The memento pattern is great for transaction-like processing. Having a handy implementation around might not be the worst thing.
Python, 81 lines
Closures offer truly charming solution opportunities. In this example, the Memento function returns a closure that keeps the originator as well as the captured state in its scope, and restores the originator's state when called. Now, according to the memento pattern, the object representing the originator's state should be opaque, so the only thing you should be able to do with it is return it to the originator for state restoration.
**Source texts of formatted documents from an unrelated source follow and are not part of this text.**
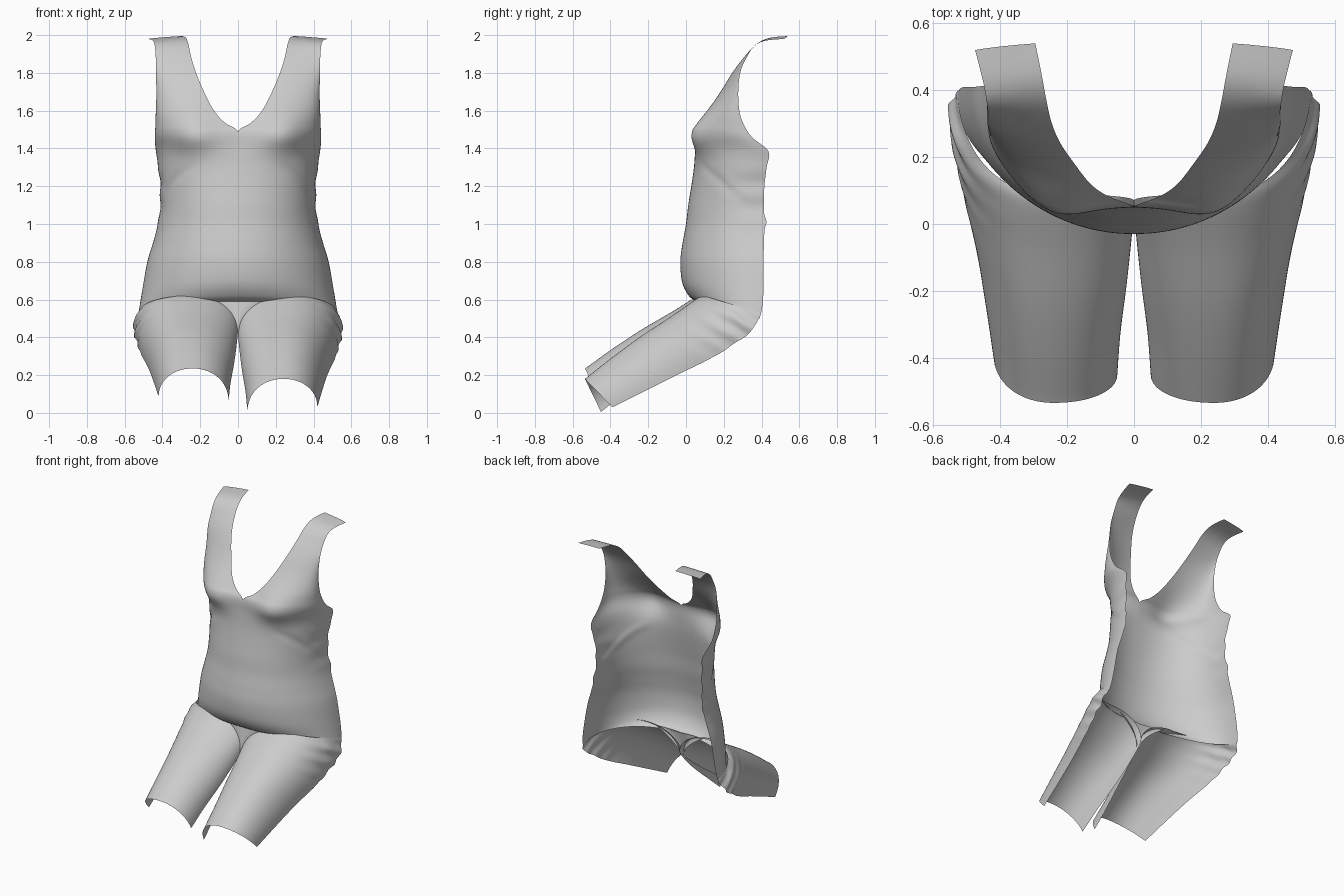
import bpy
from math import exp, sin, cos, pi

if "Cube" in bpy.data.objects:
    bpy.data.objects.remove(bpy.data.objects["Cube"])


def spline(rows, t):
    """Catmull-Rom interpolation through control rows, t in 0..1."""
    n = len(rows) - 1
    i = min(int(t * n), n - 1)
    u = t * n - i
    p0, p1, p2, p3 = (rows[min(max(k, 0), n)] for k in range(i - 1, i + 3))
    return [0.5 * (2 * b + (c - a) * u + (2 * a - 5 * b + 4 * c - d) * u * u
                   + (3 * b - a - 3 * c + d) * u ** 3)
            for a, b, c, d in zip(p0, p1, p2, p3)]


def sheet(name, func, nu, nv, flip=False):
    """Open surface from func(u, v), u across and v along."""
    verts = [func(i / nu, j / nv) for j in range(nv + 1) for i in range(nu + 1)]
    faces = []
    for j in range(nv):
        for i in range(nu):
            a = j * (nu + 1) + i
            f = (a, a + 1, a + nu + 2, a + nu + 1)
            faces.append(f[::-1] if flip else f)
    me = bpy.data.meshes.new(name)
    me.from_pydata(verts, [], faces)
    me.polygons.foreach_set("use_smooth", [True] * len(faces))
    ob = bpy.data.objects.new(name, me)
    bpy.context.collection.objects.link(ob)
    return ob


def bow(s, p):
    """Superellipse fall-off from 0 at the crown to 1 at the edge."""
    return 1 - max(0, 1 - s ** p) ** (1 / p)


def mirror(ob):
    m = ob.modifiers.new("mirror", 'MIRROR')
    m.merge_threshold = 0.001


# torso front and straps: inner z, y, x, outer z, y, x, roundness
TORSO = [
    (.59, .055, 0, .50, .39, .53, 2.15),
    (.62, .015, 0, .57, .405, .52, 2.1),
    (.69, -.02, 0, .66, .41, .505, 2.05),
    (.80, -.03, 0, .80, .41, .48, 2.05),
    (.90, -.018, 0, .90, .413, .45, 2.1),
    (1.0, .0, 0, 1.0, .415, .425, 2.15),
    (1.1, .012, 0, 1.1, .412, .412, 2.2),
    (1.2, .028, 0, 1.2, .415, .412, 2.25),
    (1.3, .042, 0, 1.3, .427, .422, 2.3),
    (1.4, .05, 0, 1.385, .44, .435, 2.3),
    (1.49, .055, 0, 1.46, .355, .44, 2.3),
    (1.535, .085, .068, 1.53, .31, .437, 2.2),
    (1.6, .125, .127, 1.6, .285, .435, 2.1),
    (1.7, .185, .18, 1.7, .277, .432, 1.9),
    (1.8, .245, .222, 1.8, .287, .435, 1.6),
    (1.88, .305, .247, 1.87, .315, .435, 1.4),
    (1.95, .37, .262, 1.94, .36, .44, 1.3),
    (1.985, .44, .275, 1.97, .42, .45, 1.2),
    (1.995, .54, .295, 1.98, .52, .475, 1.2),
]


def torso(u, v):
    zi, yi, xi, zo, yo, xo, p = spline(TORSO, v)
    xi = max(0, xi)
    s = sin(u * pi / 2)
    g = bow(s, p)
    x = xi + (xo - xi) * s
    y = yi + (yo - yi) * g
    z = zi + (zo - zi) * g
    # bust, sharper on its underside
    dz = (z - 1.46) / (.09 if z < 1.46 else .14)
    y -= .055 * exp(-dz * dz - ((x - .25) / .13) ** 2)
    # diagonal drag crease running from bust to hip side
    line = 1.34 - .9 * max(0, y - .05)
    fade = min(1, max(0, (x - .2) / .15))
    y += .012 * exp(-((z - line) / .025) ** 2) * fade
    # small side folds
    side = max(0, s - .9) / .1
    x += .004 * side * sin(z * 45) * exp(-((z - 1.17) / .16) ** 2)
    return (x, y, z)


mirror(sheet("torso_front", torso, 32, 110))

# thigh covers: inner edge, crown and outer edge, from knee to hip
THIGH = [
    (.05, -.45, .005, .24, -.535, .18, .42, -.39, .03),
    (.04, -.32, .11, .245, -.39, .295, .445, -.22, .115),
    (.022, -.18, .22, .25, -.24, .405, .475, -.04, .205),
    (.008, -.05, .33, .25, -.08, .51, .52, .16, .305),
    (.0, .04, .42, .25, .05, .60, .55, .34, .43),
    (.0, .07, .46, .25, .09, .62, .525, .40, .53),
]


def thigh(sign):
    def point(u, v):
        ix, iy, iz, tx, ty, tz, ox, oy, oz = spline(THIGH, v)
        a = (2 * u - 1) * pi / 2
        s = abs(sin(a))
        ex, ey, ez = (ix, iy, iz) if a < 0 else (ox, oy, oz)
        g = bow(s, 2.1)
        x, y, z = tx + (ex - tx) * s, ty + (ey - ty) * g, tz + (ez - tz) * g
        # gathered wrinkles at the outer hip
        if a > 0:
            w = s ** 4 * exp(-((v - .8) / .16) ** 2)
            x += .008 * w * sin(60 * z + 35 * y)
            z += .005 * w * cos(50 * y)
        if sign < 0:
            z += .055 * (1 - v)
        return (sign * x, y, z)
    return point


sheet("thigh_left", thigh(1), 48, 60)
sheet("thigh_right", thigh(-1), 48, 60, flip=True)


# panel closing the front between the thighs
def panel(u, v):
    half = .012 + .17 * v ** 1.8
    return (u * half, .025 + .03 * v + .02 * u * u, .43 + .165 * v + .012 * u * v)


mirror(sheet("crotch_panel", panel, 10, 14))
Well, I think the presented closure is as close (rem: note that subtle wording ;) to this definition as it can be.
Okay, we knew this was going to be easy with python. (After all, it seems to be the perfect design pattern implementation language, as you can almost always find a way to implement a pattern in a generic and reusable way.) And, once we've got it, we can build on top of it all sorts of useful (or at least nice-sounding ;) things:
Cheers and happy transacting!
[See Also] Memento pattern description at http://en.wikipedia.org/wiki/Memento_pattern